Sequel to The Mouse that Roared, the tiny country of Grand Fenwick has a hot water problem in the castle. To get the money necessary to put in a new set of plumbing, they request foreign aid from the U.S. for Space Research. The Russians then send aid as well to show that they too are for the internationalization of space. While the grand Duke is dreaming of hot baths, their one scientist is slapping together a rocket. The U.S. and Soviets get wind of the impending launch and try and beat them to the moon. —IMDb
If any single director can encapsulate the popular image of Britain in the Swinging Sixties, then it is probably Richard Lester. With his use of flamboyant cinematic devices and liking for zany humour, he captured the vitality, and sometimes the triviality, of the period more vividly than any other director.

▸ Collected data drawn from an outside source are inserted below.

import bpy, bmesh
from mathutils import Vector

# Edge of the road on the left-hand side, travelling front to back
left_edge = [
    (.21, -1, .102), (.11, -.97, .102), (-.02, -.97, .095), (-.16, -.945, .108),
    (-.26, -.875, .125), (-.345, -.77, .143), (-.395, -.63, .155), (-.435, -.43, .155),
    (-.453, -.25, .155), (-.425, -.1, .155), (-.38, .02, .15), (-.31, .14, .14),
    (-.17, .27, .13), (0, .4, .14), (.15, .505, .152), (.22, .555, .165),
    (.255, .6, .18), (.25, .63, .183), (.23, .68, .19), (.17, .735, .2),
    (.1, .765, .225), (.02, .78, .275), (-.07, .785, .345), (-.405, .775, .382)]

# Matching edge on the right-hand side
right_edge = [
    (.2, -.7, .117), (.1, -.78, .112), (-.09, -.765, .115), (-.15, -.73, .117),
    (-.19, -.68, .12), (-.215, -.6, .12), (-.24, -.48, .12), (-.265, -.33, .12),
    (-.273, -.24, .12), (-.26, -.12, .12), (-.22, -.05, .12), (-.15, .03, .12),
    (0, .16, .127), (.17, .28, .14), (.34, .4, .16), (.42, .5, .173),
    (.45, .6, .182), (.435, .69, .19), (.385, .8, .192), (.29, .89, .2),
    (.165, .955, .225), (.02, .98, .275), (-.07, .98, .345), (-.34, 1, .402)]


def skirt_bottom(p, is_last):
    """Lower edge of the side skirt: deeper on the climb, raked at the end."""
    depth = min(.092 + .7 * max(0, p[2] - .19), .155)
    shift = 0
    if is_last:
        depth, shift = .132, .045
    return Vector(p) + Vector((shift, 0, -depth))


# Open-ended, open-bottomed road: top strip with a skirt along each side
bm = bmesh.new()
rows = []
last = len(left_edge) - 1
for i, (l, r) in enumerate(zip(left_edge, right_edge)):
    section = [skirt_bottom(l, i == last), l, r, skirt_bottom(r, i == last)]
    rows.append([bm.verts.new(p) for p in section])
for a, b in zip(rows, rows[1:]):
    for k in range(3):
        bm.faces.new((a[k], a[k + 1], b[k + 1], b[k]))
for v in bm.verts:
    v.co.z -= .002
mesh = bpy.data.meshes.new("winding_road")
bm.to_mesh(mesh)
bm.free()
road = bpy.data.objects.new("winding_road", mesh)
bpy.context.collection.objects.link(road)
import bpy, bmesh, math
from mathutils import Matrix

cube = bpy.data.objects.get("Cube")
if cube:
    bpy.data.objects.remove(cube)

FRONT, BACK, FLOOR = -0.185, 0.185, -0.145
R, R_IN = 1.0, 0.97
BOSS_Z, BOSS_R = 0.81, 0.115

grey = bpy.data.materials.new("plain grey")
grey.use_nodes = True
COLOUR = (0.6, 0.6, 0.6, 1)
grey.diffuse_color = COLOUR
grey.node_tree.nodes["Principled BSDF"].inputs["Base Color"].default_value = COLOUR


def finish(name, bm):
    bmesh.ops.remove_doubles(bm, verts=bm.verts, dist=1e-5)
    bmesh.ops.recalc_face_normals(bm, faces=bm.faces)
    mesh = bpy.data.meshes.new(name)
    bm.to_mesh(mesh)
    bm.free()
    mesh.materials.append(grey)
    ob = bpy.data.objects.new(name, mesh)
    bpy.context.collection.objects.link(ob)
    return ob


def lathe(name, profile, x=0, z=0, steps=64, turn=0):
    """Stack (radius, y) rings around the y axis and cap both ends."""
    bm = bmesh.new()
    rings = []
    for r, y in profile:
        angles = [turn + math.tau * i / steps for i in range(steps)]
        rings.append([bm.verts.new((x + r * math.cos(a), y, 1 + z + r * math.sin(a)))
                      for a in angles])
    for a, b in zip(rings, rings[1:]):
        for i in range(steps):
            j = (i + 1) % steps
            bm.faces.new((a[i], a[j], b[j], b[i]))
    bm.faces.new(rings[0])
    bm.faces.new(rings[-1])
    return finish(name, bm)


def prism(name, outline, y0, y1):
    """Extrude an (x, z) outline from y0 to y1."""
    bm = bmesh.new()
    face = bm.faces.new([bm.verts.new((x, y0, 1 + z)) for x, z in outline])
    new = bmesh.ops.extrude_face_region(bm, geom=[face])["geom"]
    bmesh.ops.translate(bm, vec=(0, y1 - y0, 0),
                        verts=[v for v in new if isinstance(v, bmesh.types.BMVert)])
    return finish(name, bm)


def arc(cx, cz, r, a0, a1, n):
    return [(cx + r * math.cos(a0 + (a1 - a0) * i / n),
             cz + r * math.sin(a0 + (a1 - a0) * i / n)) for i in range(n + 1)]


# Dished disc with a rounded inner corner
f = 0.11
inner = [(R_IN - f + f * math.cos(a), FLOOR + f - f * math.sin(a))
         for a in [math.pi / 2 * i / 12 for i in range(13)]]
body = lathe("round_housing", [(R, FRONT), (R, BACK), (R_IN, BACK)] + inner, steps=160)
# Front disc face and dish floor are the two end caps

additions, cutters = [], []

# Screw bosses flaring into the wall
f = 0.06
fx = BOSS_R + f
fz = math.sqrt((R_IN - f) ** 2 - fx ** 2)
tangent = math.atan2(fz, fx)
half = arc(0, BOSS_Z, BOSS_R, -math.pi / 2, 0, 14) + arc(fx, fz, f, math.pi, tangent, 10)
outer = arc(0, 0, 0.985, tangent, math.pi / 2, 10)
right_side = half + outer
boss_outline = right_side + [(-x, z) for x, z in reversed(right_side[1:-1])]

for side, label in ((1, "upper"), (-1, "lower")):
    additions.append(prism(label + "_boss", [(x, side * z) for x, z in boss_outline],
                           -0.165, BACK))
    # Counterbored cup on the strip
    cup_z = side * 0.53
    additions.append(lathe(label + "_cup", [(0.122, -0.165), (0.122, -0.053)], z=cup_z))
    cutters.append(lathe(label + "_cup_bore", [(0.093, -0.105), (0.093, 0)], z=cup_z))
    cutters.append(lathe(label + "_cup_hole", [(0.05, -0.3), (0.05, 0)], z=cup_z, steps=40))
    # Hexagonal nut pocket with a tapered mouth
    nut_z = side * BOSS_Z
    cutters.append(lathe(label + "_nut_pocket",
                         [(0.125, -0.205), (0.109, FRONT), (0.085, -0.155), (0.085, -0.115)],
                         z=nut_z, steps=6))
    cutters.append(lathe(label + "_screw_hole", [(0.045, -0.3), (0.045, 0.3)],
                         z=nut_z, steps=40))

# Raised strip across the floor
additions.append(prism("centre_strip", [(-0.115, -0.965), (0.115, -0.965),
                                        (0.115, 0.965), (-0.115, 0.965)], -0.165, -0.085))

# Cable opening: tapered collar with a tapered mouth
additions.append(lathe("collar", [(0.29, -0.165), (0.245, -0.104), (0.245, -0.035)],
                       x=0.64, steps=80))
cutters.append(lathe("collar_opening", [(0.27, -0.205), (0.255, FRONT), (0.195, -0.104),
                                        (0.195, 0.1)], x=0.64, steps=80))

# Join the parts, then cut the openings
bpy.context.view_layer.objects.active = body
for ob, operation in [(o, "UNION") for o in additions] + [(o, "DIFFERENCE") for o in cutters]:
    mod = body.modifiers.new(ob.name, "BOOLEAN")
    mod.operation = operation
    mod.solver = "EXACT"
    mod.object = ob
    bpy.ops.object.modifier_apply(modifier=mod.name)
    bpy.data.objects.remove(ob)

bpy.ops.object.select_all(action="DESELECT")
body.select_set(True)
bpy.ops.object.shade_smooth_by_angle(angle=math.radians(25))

This has been somewhat to the detriment of his later work which, whilst more conventional in style, has qualities which have been overshadowed by his fashionable earlier output.
Lester was born in Philadelphia, USA, on 19 January 1932. After graduating in clinical psychology from the University of Pennsylvania, he began his career in American television as a stagehand, rising to become a director at just 20. He left for Europe in 1954, settling in Britain in 1956.
His sympathy for anarchic comedy made him an ideal director for the television series A Show Called Fred (ITV, 1956), where he worked with Peter Sellers and Spike Milligan. He teamed up with them again for… read more